And if you’re like me, someone who was spoiled by the mild winters of the San Francisco Bay Area, you can snowbird it to Tel Aviv, only 3,5 hours away or the Canary Islands, a mere 5 hour flight.

In conclusion, the move from the Bay Area to Poland was one of the best decisions I’ve ever made. Poland is at an inflection point in its history whereby economic growth is catalyzed by a highly skilled and diverse workforce, coupled with major investments from abroad. Many EU citizens from Portugal, Italy and Spain are moving to Poland given the low unemployment rates, growing GDP per capita and low crime rates.

I like to draw parallels between Poland now and Israel in the 90’s. Israel saw massive investments from both the Public and Private sectors in the 1990’s. Poland is doing much the same now except in a country that has a population that is 4 times that of Israel.

I’m incredibly optimistic of where Poland will be in the 2030’s and am proud to be a part of the story.


Pulling a quote from Grzegorz Zebrowski that I thought was worthy to share as a footnote:

What’s very counterintuitive to many people in Poland is that we often tend to feed our inferiority complexes and perceive our country as a poor backwater exporter of car parts, furniture or plumbers and nurses. While in fact, we transformed from a country of emigrants to a country of immigrants and our ICT sector employs more than 400k people (vs 80–90k in mining or 93k in top 4 energy companies combined).

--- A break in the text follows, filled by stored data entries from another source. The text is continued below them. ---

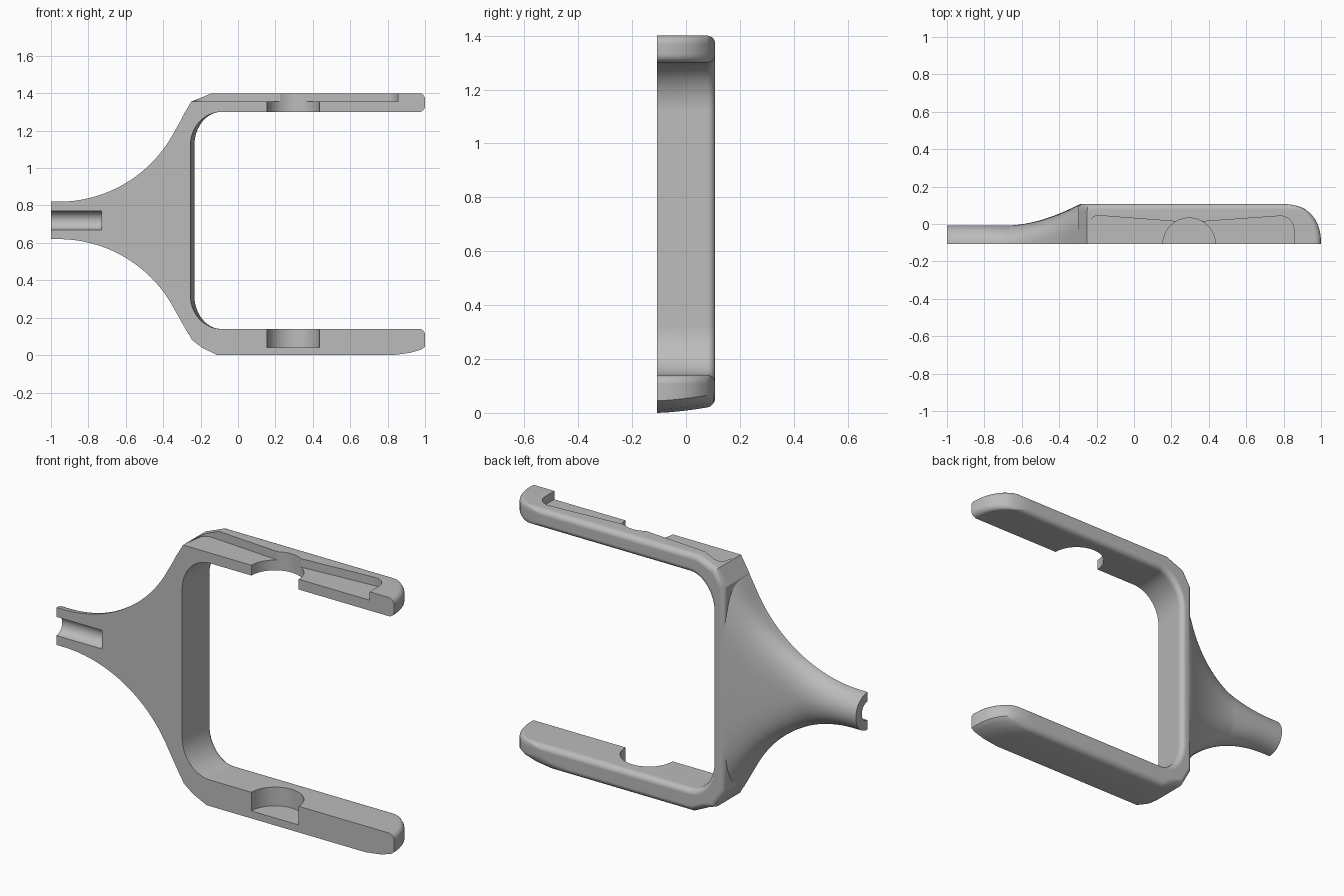
import bpy, bmesh, math

if "Cube" in bpy.data.objects:
    bpy.data.objects.remove(bpy.data.objects["Cube"], do_unlink=True)

FRONT, BACK, MID = -0.108, 0.108, 0.72
DEPTH = BACK - FRONT

grey = bpy.data.materials.new("plain grey")
grey.use_nodes = True
grey.diffuse_color = (0.5, 0.5, 0.5, 1)
grey.node_tree.nodes["Principled BSDF"].inputs["Base Color"].default_value = (0.5, 0.5, 0.5, 1)


def loft(name, rings):
    """Solid skinned over matching closed rings of points."""
    bm = bmesh.new()
    loops = [[bm.verts.new(p) for p in ring] for ring in rings]
    for a, b in zip(loops, loops[1:]):
        for i in range(len(a)):
            j = (i + 1) % len(a)
            bm.faces.new((a[i], a[j], b[j], b[i]))
    bm.faces.new(loops[0])
    bm.faces.new(loops[-1])
    bmesh.ops.recalc_face_normals(bm, faces=bm.faces)
    mesh = bpy.data.meshes.new(name)
    bm.to_mesh(mesh)
    bm.free()
    mesh.materials.append(grey)
    obj = bpy.data.objects.new(name, mesh)
    bpy.context.collection.objects.link(obj)
    return obj


def arc(cx, cy, rx, ry, start, end, n=8):
    angles = [math.radians(start + (end - start) * i / n) for i in range(n + 1)]
    return [(cx + rx * math.cos(a), cy + ry * math.sin(a)) for a in angles]


def inset(points, d):
    """Move a counter-clockwise outline inwards by d."""
    out = []
    for i, (x, z) in enumerate(points):
        (px, pz), (qx, qz) = points[i - 1], points[(i + 1) % len(points)]
        ax, az, bx, bz = x - px, z - pz, qx - x, qz - z
        la, lb = math.hypot(ax, az), math.hypot(bx, bz)
        nx, nz = -az / la - bz / lb, ax / la + bx / lb
        s = 2 * d / (nx * nx + nz * nz)
        out.append((x + nx * s, z + nz * s))
    return out


def boolean(target, tool, operation):
    mod = target.modifiers.new(operation, "BOOLEAN")
    mod.operation, mod.solver, mod.object = operation, "EXACT", tool
    bpy.context.view_layer.objects.active = target
    bpy.ops.object.modifier_apply(modifier=mod.name)
    bpy.data.objects.remove(tool, do_unlink=True)


# Yoke outline, seen from the front
r = 0.032
outline = arc(1 - r, 1.4 - r, r, r, 0, 90, 6)
outline += [(-0.14, 1.4), (-0.25, 1.355), (-0.3, 1.27), (-0.3, 0.18), (-0.245, 0.08),
            (-0.19, 0.038), (-0.11, 0), (0.83, 0), (0.92, 0.012), (0.98, 0.03), (1, 0.045)]
outline += arc(1 - r, 0.14 - r, r, r, 0, 90, 6)
outline += arc(-0.09, 0.32, 0.14, 0.18, 270, 180, 12)
outline += arc(-0.09, 1.12, 0.14, 0.18, 180, 90, 12)
outline += arc(1 - r, 1.3 + r, r, r, -90, 0, 6)

# Yoke: outline stacked from front to back, with rounded tips and back edge
fillet = 0.03
levels = [(FRONT - 0.012, 0)] + [(FRONT + (DEPTH - fillet) * i / 8, 0) for i in range(9)]
levels += [(BACK - fillet * (1 - math.sin(a)), fillet * (1 - math.cos(a)))
           for a in [math.radians(15 * k) for k in range(1, 7)]]
rings = []
for y, d in levels:
    u = min(max((y - FRONT) / DEPTH, 0), 1)
    tip = 0.2 * (1 - (1 - u ** 2.3) ** (1 / 2.3))
    ring = []
    for (x0, z0), (x, z) in zip(outline, inset(outline, d * 0.97)):
        if x0 > 0.5:
            x -= tip
        if z0 < 0.05:
            z += 0.025 * u ** 1.5
        if 0.139 < z0 < 1.301 and -0.24 < x0 < -0.09:
            x -= 0.025 * (1 - u) * (-0.09 - x0) / 0.14
        ring.append((x, y, z))
    rings.append(ring)
fork = loft("fork_half", rings)


# Neck: half-round stem flaring into the yoke
def neck_ring(x):
    if x < -0.34:
        width = 0.8 - math.sqrt(0.49 - max(x + 0.96, 0) ** 2)
    else:
        width = 0.475 + (x + 0.34) * 1.77
    t = min(max((x + 0.68) / 0.39, 0), 1)
    depth = 0.1 + (DEPTH - 0.101) * t ** 1.8
    e = 2 / (2 + 2 * t)
    ring = [(x, FRONT - 0.03, MID + width)]
    for k in range(33):
        a = math.pi * k / 32
        c, s = math.cos(a), max(math.sin(a), 0)
        ring.append((x, FRONT + depth * s ** e, MID + math.copysign(width * abs(c) ** e, c)))
    return ring + [(x, FRONT - 0.03, MID - width)]


neck = loft("neck", [neck_ring(-1 + 0.735 * i / 40) for i in range(41)])
boolean(fork, neck, "UNION")


def prism(name, plan, z0, z1):
    return loft(name, [[(x, y, z) for x, y in plan] for z in (z0, z1)])


# Flat mating face at the front
square = [(-2, -1), (2, -1), (2, FRONT), (-2, FRONT)]
boolean(fork, prism("front_cutter", square, -1, 2), "DIFFERENCE")

# Round seats: a through hole above and a blind pocket below
circle = arc(0.295, FRONT, 0.14, 0.14, 0, 360, 48)[:-1]
boolean(fork, prism("upper_seat_cutter", circle, 1.2, 1.5), "DIFFERENCE")
boolean(fork, prism("lower_seat_cutter", circle, 0.04, 0.2), "DIFFERENCE")

# Shallow recess on top of the upper arm
recess = [(-0.26, -0.2), (0.855, -0.2)]
recess += arc(0.785, -0.03, 0.07, 0.073, 0, 95, 8) + [(0.295, 0.008)]
recess += arc(-0.19, 0.005, 0.045, 0.04, 85, 175, 6) + [(-0.253, FRONT)]
boolean(fork, prism("recess_cutter", recess, 1.355, 1.5), "DIFFERENCE")

# Half-round groove in the stem
groove = arc(FRONT, MID, 0.05, 0.05, 0, 360, 32)[:-1]
boolean(fork, loft("groove_cutter", [[(x, y, z) for y, z in groove] for x in (-1.1, -0.73)]),
        "DIFFERENCE")

bpy.ops.object.select_all(action="DESELECT")
fork.select_set(True)
bpy.context.view_layer.objects.active = fork
bpy.ops.object.shade_smooth_by_angle(angle=math.radians(28))
fork.modifiers.new("even_shading", "WEIGHTED_NORMAL").keep_sharp = True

There is still a lot to do in our innovation ecosystem but we are, in fact at an infliction point in our history.

Dominik Andrzejczuk